WHAT TO PRODUCE -
Go through the data below. Pull out every line that has the word "materials".

::: INPUT RECORDS :::

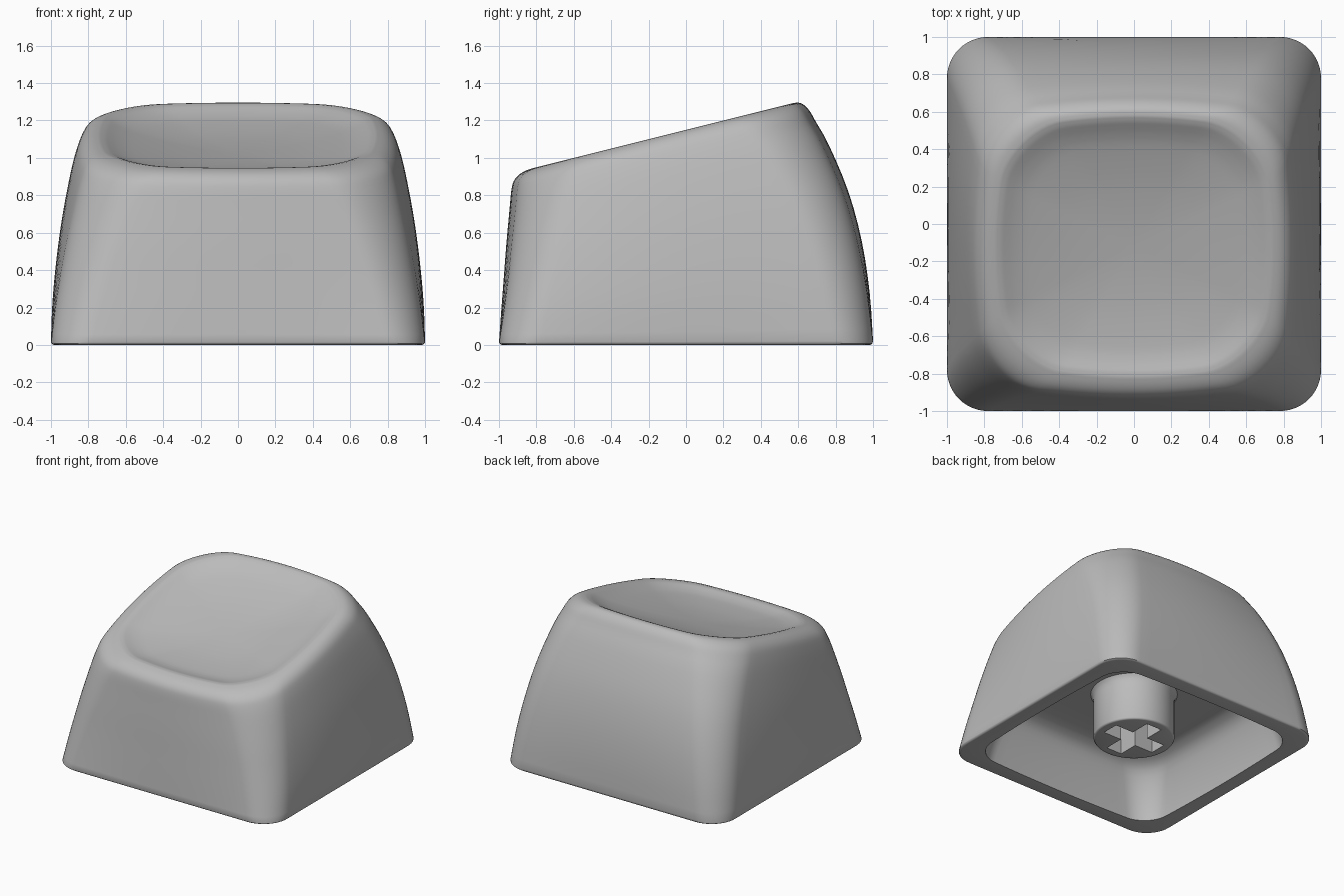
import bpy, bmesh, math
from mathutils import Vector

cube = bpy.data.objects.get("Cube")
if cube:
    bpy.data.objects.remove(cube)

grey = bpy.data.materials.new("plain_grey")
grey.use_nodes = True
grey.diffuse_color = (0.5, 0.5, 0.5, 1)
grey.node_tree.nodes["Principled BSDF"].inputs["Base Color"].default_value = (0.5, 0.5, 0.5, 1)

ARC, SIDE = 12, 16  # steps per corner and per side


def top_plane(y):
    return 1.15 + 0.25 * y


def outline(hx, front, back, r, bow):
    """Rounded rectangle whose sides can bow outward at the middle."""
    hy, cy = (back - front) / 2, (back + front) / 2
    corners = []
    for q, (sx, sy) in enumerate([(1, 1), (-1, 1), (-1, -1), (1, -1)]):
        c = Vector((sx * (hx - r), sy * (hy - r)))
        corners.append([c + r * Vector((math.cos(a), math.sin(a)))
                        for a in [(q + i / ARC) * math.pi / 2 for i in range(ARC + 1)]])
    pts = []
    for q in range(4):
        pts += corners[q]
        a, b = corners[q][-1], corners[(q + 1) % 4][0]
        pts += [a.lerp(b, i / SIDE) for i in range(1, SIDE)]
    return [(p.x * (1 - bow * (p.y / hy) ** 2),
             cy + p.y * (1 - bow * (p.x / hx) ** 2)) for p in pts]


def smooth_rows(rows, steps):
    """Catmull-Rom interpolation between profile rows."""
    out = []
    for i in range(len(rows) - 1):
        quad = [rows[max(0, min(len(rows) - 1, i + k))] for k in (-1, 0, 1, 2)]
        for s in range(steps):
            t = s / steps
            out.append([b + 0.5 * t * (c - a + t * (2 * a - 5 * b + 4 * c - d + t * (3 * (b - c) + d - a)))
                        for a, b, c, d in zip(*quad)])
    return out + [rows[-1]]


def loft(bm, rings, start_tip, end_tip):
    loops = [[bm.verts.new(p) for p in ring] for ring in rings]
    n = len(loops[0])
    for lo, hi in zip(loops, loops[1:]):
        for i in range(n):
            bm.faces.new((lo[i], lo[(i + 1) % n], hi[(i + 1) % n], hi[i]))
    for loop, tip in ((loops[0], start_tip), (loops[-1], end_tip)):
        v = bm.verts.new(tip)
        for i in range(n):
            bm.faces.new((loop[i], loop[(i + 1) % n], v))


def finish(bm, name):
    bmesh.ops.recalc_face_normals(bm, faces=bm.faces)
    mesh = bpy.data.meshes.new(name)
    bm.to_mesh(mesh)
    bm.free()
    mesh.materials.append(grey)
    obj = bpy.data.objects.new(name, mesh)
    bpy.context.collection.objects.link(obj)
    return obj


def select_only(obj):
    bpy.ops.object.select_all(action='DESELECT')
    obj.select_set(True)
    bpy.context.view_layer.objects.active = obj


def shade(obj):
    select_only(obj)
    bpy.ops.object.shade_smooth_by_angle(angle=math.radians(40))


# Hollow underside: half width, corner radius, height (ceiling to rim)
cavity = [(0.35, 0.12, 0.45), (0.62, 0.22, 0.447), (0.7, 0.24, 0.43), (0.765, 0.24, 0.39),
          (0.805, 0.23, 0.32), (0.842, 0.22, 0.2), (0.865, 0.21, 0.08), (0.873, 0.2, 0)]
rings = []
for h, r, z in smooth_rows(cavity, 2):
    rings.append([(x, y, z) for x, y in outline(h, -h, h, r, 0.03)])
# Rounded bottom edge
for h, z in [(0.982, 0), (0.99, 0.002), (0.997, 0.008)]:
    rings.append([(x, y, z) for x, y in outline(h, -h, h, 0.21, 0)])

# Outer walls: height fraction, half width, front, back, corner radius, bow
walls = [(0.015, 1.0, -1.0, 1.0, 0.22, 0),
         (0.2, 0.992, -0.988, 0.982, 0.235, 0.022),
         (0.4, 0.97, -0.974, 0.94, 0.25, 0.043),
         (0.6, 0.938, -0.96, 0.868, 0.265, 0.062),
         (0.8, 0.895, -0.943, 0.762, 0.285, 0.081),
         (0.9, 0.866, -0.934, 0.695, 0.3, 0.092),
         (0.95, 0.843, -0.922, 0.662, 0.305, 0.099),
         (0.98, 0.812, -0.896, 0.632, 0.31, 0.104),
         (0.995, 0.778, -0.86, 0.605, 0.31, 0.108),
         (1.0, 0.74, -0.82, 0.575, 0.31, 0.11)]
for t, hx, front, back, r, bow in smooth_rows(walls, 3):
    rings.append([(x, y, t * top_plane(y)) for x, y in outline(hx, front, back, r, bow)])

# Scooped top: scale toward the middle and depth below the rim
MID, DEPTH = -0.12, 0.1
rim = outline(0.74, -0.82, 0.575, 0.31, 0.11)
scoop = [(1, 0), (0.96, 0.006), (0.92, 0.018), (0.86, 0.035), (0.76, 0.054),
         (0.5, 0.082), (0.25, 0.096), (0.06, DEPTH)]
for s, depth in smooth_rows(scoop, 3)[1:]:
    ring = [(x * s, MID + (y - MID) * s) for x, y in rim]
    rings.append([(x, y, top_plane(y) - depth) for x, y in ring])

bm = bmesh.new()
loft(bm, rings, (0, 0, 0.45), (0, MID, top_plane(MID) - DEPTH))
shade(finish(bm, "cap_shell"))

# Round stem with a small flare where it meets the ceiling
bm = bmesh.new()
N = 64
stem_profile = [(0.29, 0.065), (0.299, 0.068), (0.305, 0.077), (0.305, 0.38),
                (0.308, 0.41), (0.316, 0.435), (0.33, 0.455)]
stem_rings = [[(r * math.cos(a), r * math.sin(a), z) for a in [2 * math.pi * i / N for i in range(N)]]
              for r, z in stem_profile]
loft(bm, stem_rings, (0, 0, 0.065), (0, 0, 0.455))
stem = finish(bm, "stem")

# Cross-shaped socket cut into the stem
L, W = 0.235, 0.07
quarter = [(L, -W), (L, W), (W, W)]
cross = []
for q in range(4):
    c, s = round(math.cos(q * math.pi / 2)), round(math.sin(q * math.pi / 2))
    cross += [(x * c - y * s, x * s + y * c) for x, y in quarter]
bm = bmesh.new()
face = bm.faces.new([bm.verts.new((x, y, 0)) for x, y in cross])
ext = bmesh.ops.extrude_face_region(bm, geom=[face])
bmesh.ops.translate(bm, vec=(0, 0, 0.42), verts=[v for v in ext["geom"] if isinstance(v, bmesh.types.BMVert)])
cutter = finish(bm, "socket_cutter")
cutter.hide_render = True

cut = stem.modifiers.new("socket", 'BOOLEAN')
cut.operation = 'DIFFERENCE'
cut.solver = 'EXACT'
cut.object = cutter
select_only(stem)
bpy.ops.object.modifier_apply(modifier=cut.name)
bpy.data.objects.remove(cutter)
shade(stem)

:::
::: INPUT RECORDS :::

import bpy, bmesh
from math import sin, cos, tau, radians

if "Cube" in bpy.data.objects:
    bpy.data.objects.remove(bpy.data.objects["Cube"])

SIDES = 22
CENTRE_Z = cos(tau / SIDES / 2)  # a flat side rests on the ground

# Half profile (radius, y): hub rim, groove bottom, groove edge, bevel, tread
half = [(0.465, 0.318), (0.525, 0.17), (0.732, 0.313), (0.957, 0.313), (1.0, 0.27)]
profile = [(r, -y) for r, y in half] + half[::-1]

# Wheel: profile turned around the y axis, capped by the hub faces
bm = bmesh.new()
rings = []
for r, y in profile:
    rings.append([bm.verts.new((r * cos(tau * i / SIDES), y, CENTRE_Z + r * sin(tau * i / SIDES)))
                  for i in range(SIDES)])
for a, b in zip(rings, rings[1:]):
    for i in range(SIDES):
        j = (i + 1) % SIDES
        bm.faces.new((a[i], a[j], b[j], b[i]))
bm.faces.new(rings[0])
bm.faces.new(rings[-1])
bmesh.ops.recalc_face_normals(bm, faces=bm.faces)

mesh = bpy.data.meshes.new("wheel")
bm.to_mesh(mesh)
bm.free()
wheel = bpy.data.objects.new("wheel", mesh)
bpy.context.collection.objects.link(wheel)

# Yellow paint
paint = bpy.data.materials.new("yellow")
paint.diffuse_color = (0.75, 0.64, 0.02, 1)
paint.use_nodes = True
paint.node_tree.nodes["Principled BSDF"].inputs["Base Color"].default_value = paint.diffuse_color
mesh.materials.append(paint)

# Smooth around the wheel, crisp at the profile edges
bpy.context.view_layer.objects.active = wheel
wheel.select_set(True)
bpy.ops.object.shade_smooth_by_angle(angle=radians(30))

:::
::: INPUT RECORDS :::

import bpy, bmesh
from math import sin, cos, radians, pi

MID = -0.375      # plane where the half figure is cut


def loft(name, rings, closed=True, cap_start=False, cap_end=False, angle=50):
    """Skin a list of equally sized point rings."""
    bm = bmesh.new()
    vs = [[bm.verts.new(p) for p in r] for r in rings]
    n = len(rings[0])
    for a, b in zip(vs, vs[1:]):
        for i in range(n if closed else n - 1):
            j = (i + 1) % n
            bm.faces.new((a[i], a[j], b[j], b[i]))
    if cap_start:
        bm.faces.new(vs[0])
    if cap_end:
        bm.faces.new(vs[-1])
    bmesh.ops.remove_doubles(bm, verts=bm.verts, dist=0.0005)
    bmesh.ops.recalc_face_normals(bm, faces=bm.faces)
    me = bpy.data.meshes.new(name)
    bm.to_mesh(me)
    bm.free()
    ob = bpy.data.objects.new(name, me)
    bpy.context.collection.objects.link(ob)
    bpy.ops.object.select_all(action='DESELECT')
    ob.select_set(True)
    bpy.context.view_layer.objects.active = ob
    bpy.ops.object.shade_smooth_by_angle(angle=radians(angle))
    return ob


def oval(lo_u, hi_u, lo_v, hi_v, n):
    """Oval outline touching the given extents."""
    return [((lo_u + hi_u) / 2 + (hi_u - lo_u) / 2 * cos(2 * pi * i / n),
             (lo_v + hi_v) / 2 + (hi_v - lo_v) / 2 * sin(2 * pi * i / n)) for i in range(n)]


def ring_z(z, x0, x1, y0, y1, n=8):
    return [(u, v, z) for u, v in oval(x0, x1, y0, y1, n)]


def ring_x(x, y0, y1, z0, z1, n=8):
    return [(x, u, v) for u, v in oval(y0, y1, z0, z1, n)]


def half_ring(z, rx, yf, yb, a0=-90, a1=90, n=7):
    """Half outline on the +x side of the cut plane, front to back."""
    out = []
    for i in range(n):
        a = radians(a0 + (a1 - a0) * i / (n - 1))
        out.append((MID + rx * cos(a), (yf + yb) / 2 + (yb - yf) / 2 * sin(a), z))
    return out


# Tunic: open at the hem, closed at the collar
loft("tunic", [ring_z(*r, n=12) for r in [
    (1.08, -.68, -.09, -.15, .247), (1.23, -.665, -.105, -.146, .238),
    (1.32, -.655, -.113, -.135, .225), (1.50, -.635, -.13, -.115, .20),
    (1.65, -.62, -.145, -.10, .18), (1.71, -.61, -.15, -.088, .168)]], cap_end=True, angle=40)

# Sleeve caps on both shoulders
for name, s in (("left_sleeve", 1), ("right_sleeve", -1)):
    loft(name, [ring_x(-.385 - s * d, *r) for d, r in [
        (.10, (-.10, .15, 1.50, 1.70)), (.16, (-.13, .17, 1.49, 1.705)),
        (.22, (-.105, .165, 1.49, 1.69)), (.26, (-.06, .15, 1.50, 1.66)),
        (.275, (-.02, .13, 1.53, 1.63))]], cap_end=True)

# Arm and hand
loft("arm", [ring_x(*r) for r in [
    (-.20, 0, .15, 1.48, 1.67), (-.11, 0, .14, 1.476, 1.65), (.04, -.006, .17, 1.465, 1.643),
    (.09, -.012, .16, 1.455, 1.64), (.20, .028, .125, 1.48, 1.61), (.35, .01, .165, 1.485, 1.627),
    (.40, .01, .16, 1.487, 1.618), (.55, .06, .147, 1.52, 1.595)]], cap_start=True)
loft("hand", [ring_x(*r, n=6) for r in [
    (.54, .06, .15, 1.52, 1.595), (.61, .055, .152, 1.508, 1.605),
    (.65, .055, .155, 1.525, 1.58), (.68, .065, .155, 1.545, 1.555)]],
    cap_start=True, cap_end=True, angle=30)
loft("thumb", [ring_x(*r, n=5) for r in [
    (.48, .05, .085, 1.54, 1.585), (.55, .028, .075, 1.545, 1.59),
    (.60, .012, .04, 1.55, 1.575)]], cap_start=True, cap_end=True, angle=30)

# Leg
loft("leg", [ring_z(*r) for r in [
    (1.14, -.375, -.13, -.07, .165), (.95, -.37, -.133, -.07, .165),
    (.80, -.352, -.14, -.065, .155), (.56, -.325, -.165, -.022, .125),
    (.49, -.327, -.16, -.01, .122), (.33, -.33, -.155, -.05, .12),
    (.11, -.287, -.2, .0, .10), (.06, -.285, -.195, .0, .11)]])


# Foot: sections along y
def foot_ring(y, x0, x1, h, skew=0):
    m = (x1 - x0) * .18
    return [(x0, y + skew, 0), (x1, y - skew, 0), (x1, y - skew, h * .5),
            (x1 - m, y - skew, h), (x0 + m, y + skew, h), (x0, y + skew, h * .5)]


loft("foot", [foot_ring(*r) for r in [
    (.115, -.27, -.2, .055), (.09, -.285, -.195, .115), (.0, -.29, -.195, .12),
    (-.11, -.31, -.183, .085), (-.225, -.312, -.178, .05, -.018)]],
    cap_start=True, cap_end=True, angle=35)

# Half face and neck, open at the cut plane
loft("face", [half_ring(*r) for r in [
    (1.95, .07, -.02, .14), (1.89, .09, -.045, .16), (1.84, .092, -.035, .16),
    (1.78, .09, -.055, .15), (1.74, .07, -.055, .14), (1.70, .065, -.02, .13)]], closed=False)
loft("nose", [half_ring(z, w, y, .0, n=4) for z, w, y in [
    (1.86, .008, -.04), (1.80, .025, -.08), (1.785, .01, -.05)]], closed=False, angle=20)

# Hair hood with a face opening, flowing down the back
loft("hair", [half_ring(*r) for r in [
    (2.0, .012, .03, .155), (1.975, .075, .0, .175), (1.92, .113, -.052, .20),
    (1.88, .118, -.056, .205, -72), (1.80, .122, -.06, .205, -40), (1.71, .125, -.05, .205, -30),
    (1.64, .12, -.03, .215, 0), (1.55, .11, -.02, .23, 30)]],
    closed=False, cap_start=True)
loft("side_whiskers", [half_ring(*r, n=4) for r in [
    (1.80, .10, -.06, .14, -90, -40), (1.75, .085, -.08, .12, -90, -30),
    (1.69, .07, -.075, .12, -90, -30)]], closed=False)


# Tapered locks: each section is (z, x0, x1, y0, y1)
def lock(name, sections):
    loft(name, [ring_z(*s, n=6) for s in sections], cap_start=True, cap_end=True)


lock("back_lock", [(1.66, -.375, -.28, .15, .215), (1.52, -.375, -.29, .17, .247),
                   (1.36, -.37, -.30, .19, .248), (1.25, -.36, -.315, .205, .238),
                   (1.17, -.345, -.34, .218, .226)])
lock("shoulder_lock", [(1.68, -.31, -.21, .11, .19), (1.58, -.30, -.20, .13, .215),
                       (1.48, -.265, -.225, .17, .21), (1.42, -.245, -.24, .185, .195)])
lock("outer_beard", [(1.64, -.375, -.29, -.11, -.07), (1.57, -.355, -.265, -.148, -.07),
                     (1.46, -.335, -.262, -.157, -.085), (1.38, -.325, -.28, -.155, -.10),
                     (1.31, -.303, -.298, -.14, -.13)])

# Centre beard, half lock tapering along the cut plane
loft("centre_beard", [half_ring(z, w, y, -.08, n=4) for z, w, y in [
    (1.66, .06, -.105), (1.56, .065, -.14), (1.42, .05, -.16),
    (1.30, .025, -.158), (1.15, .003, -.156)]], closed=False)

:::

SOLUTION FOR THIS TASK -
grey = bpy.data.materials.new("plain_grey")
    mesh.materials.append(grey)
paint = bpy.data.materials.new("yellow")
mesh.materials.append(paint)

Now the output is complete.